The detachment sent on the raid consisted of four infantry battalions, two hundred Cossacks, and eight guns. The column marched along the road. On both sides of the column, in an unbroken line, descending into and climbing out of the gullies, marched chasseurs in high boots, fur jackets, and papakhas, with muskets on their shoulders and cartridges in bandoliers. As always, the detachment moved through enemy territory keeping as silent as possible. Only the guns clanked now and then, jolting over ditches, or an artillery horse, not understanding the order for silence, snorted or neighed, or an angered commander yelled in a hoarse, restrained voice at his subordinates because the line was too strung out, or moved too close or too far from the column. Only once the silence was broken by a she-goat with a white belly and rump and a gray back and a similar billy goat with short, back-bent horns, who leaped from a small bramble patch between the line and the column.

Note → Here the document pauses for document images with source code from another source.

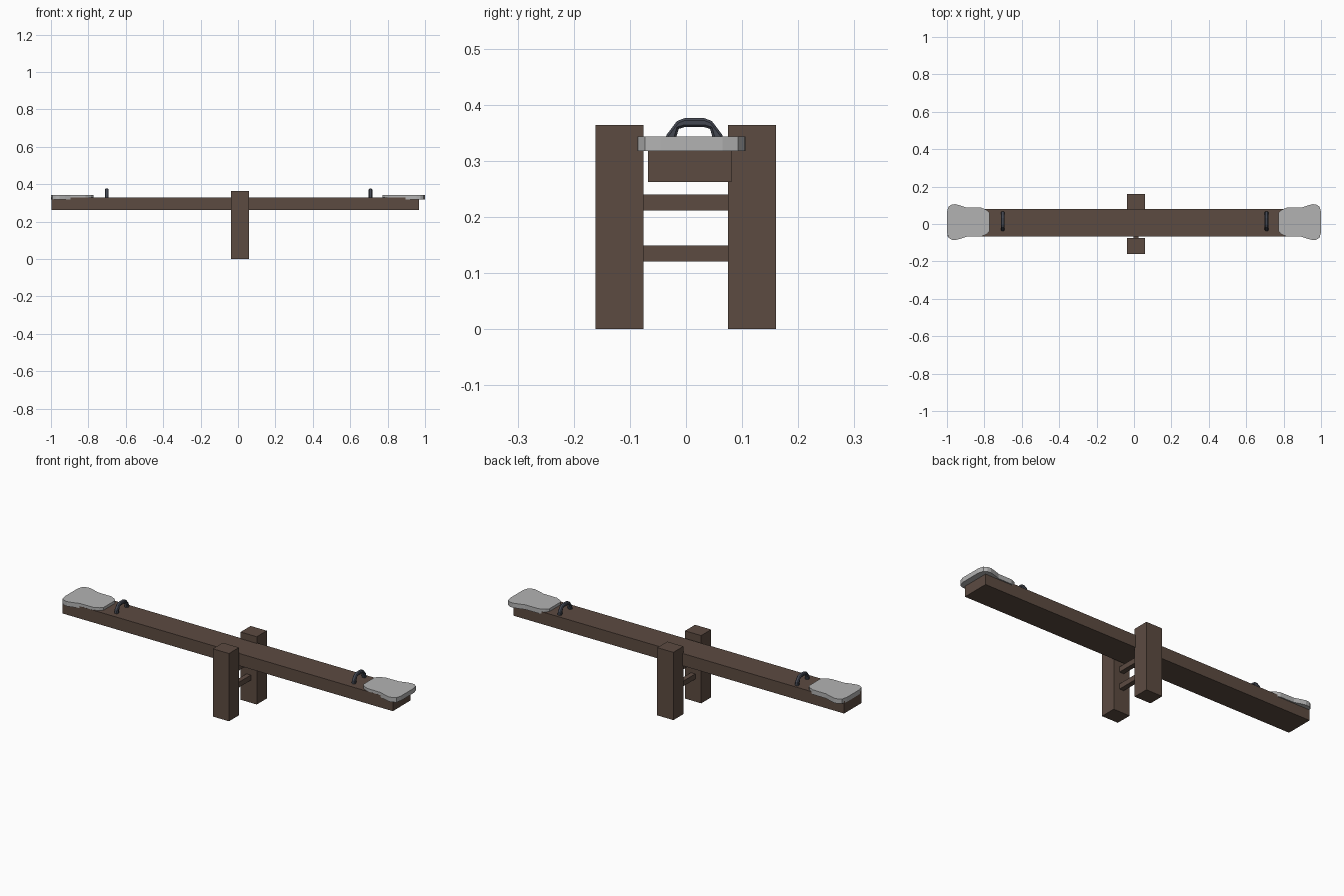
import bpy, bmesh

if "Cube" in bpy.data.objects:
    bpy.data.objects.remove(bpy.data.objects["Cube"])

def material(name, rgb):
    m = bpy.data.materials.new(name)
    m.diffuse_color = (*rgb, 1)
    m.use_nodes = True
    m.node_tree.nodes["Principled BSDF"].inputs["Base Color"].default_value = m.diffuse_color
    return m

WOOD = material("dark brown wood", (0.107, 0.070, 0.053))
GREY = material("light grey seat", (0.45, 0.45, 0.45))
METAL = material("dark slate metal", (0.056, 0.063, 0.083))

def finish(name, bm, mat):
    bmesh.ops.recalc_face_normals(bm, faces=bm.faces)
    me = bpy.data.meshes.new(name)
    bm.to_mesh(me)
    bm.free()
    me.materials.append(mat)
    ob = bpy.data.objects.new(name, me)
    bpy.context.collection.objects.link(ob)
    return ob

def box(name, x, y, z, mat):
    """Box from (min, max) ranges."""
    bm = bmesh.new()
    bmesh.ops.create_cube(bm, size=1)
    for v in bm.verts:
        v.co = [(a + b) / 2 + c * (b - a) for c, (a, b) in zip(v.co, (x, y, z))]
    return finish(name, bm, mat)

def prism(name, points, offset, mat):
    """Extrude a closed 3D outline along an offset."""
    bm = bmesh.new()
    face = bm.faces.new([bm.verts.new(p) for p in points])
    ext = bmesh.ops.extrude_face_region(bm, geom=[face])
    verts = [g for g in ext["geom"] if isinstance(g, bmesh.types.BMVert)]
    bmesh.ops.translate(bm, verts=verts, vec=offset)
    return finish(name, bm, mat)

# Plank
box("plank", (-0.997, 0.968), (-0.068, 0.081), (0.262, 0.328), WOOD)

# Posts and the two rungs between them
box("front_post", (-0.037, 0.059), (-0.161, -0.076), (0, 0.364), WOOD)
box("back_post", (-0.037, 0.059), (0.075, 0.160), (0, 0.364), WOOD)
for name, z in (("upper_rung", 0.212), ("lower_rung", 0.121)):
    box(name, (-0.002, 0.024), (-0.08, 0.08), (z, z + 0.028), WOOD)

# Seat half outline (distance from centre, half width) and handle half arch (y, z)
SEAT = [(1.0, 0.055), (0.992, 0.083), (0.975, 0.094), (0.955, 0.096), (0.925, 0.088),
        (0.895, 0.078), (0.815, 0.077), (0.785, 0.063), (0.772, 0.048)]
OUTER = [(0.053, 0.322), (0.050, 0.346), (0.031, 0.371), (0.018, 0.376)]
INNER = [(0.018, 0.360), (0.028, 0.357), (0.032, 0.343), (0.035, 0.322)]

for side, s, hx in (("left", -1, -0.702), ("right", 1, 0.709)):
    outline = [(s * x, 0.01 + w, 0.318) for x, w in SEAT]
    outline += [(s * x, 0.01 - w, 0.318) for x, w in reversed(SEAT)]
    prism(side + "_seat", outline, (0, 0, 0.025), GREY)

    # Arched grab handle with softened edges
    arch = OUTER + [(-y, z) for y, z in reversed(OUTER)]
    arch += [(-y, z) for y, z in reversed(INNER)] + INNER[:]
    handle = prism(side + "_handle", [(hx - 0.010, 0.015 + y, z) for y, z in arch],
                   (0.020, 0, 0), METAL)
    bev = handle.modifiers.new("soft edges", "BEVEL")
    bev.width, bev.segments = 0.004, 1
    bev.limit_method = 'ANGLE'
    bev.angle_limit = 1.3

The beautiful, frightened animals, making big leaps and tucking up their front legs, came flying so close to the column that some of the soldiers ran after them with shouts and guffaws, intending to stick them with their bayonets, but the goats turned back, leaped through the line, and, pursued by several horsemen and the company dogs, sped off like birds into the mountains.

from Hadji Murat, Chapter 16, Pevear-Volokhonsky translation.